**Description of the task**
Exactly as written, copy the lines of the data below from the first through the one containing "ob = bpy.data.objects.new(name, me)".

**Records for this task**
————

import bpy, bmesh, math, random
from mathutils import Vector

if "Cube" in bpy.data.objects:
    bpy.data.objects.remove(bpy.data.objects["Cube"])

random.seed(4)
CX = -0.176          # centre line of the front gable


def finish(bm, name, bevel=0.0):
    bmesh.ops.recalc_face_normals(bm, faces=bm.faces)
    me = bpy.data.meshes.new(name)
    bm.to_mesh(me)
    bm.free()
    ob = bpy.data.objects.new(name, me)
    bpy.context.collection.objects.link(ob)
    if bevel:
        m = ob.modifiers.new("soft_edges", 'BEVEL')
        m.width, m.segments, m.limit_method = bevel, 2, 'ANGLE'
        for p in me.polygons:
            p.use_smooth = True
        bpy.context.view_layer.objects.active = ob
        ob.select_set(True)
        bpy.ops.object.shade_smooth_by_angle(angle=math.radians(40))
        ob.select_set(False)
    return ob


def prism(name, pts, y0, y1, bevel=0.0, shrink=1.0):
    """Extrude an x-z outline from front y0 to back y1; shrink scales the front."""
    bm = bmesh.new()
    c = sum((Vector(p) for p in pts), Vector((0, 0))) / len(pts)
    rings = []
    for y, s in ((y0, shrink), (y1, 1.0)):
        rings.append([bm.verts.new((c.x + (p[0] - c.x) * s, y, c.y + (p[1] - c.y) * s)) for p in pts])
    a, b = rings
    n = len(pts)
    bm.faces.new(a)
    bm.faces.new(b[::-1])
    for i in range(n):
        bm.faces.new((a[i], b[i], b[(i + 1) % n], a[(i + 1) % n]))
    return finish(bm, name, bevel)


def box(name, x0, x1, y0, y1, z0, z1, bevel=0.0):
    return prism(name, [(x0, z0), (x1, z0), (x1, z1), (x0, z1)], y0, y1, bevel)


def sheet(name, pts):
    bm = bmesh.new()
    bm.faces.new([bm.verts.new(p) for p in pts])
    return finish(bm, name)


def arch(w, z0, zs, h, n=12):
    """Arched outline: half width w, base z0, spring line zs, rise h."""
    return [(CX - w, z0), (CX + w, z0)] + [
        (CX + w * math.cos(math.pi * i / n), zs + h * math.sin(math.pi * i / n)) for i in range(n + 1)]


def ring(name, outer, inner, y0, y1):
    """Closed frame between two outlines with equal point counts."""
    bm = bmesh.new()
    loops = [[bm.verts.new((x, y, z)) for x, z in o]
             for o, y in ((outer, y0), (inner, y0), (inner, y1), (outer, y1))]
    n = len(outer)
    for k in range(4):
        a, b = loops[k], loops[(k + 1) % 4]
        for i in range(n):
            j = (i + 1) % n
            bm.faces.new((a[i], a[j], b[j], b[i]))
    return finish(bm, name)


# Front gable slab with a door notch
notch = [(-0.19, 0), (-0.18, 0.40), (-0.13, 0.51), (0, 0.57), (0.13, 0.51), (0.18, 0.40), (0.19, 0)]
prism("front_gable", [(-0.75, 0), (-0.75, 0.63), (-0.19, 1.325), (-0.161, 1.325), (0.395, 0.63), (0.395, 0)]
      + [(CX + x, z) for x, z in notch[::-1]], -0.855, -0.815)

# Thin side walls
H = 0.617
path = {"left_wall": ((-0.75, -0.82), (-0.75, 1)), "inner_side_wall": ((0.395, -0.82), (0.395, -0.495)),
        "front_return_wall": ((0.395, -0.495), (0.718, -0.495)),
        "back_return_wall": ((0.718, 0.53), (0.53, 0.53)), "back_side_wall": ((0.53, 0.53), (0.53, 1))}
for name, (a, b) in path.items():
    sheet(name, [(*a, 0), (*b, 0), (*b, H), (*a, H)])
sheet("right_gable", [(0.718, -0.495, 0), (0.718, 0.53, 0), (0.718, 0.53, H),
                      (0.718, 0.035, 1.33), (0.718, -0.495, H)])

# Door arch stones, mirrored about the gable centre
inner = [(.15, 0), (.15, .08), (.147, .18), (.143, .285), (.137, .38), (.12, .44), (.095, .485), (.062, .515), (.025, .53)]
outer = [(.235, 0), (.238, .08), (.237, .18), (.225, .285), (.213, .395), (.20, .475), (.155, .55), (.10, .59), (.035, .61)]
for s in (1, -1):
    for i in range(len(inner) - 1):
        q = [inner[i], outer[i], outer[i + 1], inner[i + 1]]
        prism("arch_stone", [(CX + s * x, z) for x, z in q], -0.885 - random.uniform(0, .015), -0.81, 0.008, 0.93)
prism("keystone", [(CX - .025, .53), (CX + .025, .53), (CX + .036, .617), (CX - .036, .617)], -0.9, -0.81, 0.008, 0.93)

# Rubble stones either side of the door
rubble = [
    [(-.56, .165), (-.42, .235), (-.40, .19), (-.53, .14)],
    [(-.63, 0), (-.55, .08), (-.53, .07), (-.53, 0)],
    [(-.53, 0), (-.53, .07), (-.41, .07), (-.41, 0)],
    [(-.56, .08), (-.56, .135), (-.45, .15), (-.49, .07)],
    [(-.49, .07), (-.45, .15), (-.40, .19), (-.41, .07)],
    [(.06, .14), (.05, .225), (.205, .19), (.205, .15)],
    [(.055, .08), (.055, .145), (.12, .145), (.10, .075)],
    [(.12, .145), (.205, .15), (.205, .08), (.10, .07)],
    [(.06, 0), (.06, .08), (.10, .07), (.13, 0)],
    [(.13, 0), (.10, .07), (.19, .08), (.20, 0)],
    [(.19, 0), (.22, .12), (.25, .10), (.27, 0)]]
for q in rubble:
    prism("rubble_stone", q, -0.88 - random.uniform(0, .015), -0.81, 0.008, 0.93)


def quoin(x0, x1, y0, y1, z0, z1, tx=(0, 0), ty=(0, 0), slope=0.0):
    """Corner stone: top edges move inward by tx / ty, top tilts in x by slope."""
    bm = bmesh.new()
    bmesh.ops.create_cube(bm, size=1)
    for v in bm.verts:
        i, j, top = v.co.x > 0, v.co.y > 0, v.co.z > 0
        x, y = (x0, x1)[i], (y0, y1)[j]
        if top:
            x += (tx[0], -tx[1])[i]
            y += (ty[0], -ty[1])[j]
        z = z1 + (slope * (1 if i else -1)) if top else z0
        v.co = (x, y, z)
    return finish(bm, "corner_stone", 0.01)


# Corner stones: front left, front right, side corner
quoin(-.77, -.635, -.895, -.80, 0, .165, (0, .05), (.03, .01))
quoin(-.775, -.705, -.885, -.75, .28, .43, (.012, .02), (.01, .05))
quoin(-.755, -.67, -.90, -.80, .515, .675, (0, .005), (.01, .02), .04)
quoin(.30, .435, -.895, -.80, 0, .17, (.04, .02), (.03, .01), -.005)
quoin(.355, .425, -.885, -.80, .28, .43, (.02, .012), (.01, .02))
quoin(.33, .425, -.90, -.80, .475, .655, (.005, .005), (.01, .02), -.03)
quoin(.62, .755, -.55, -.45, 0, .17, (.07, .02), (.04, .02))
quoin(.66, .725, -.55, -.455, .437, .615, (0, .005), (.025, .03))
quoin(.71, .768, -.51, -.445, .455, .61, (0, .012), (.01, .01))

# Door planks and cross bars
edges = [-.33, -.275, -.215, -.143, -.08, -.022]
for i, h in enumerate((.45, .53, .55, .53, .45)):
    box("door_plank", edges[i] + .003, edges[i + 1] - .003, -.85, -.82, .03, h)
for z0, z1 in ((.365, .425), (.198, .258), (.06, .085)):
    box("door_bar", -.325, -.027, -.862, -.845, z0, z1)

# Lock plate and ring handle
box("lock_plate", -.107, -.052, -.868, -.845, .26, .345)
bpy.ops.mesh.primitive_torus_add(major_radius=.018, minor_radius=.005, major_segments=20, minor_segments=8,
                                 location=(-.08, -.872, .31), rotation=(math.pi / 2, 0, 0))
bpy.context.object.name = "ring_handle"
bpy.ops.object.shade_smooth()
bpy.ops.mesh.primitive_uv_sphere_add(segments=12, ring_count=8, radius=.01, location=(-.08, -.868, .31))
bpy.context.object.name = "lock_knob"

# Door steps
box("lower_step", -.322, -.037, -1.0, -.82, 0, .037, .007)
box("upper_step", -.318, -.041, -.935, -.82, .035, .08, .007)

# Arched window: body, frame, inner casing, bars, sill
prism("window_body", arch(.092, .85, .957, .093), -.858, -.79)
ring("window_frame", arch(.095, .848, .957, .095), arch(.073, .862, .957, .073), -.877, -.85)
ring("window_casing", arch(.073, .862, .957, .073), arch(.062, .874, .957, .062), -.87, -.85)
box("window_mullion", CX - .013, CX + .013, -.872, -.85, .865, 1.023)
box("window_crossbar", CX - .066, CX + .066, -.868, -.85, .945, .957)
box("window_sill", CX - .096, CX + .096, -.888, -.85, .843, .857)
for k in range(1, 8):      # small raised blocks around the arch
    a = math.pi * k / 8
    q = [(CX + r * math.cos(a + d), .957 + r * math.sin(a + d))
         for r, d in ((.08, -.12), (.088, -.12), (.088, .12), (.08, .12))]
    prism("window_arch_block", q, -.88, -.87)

————

**Answer**
import bpy, bmesh, math, random
from mathutils import Vector

if "Cube" in bpy.data.objects:
    bpy.data.objects.remove(bpy.data.objects["Cube"])

random.seed(4)
CX = -0.176          # centre line of the front gable


def finish(bm, name, bevel=0.0):
    bmesh.ops.recalc_face_normals(bm, faces=bm.faces)
    me = bpy.data.meshes.new(name)
    bm.to_mesh(me)
    bm.free()
    ob = bpy.data.objects.new(name, me)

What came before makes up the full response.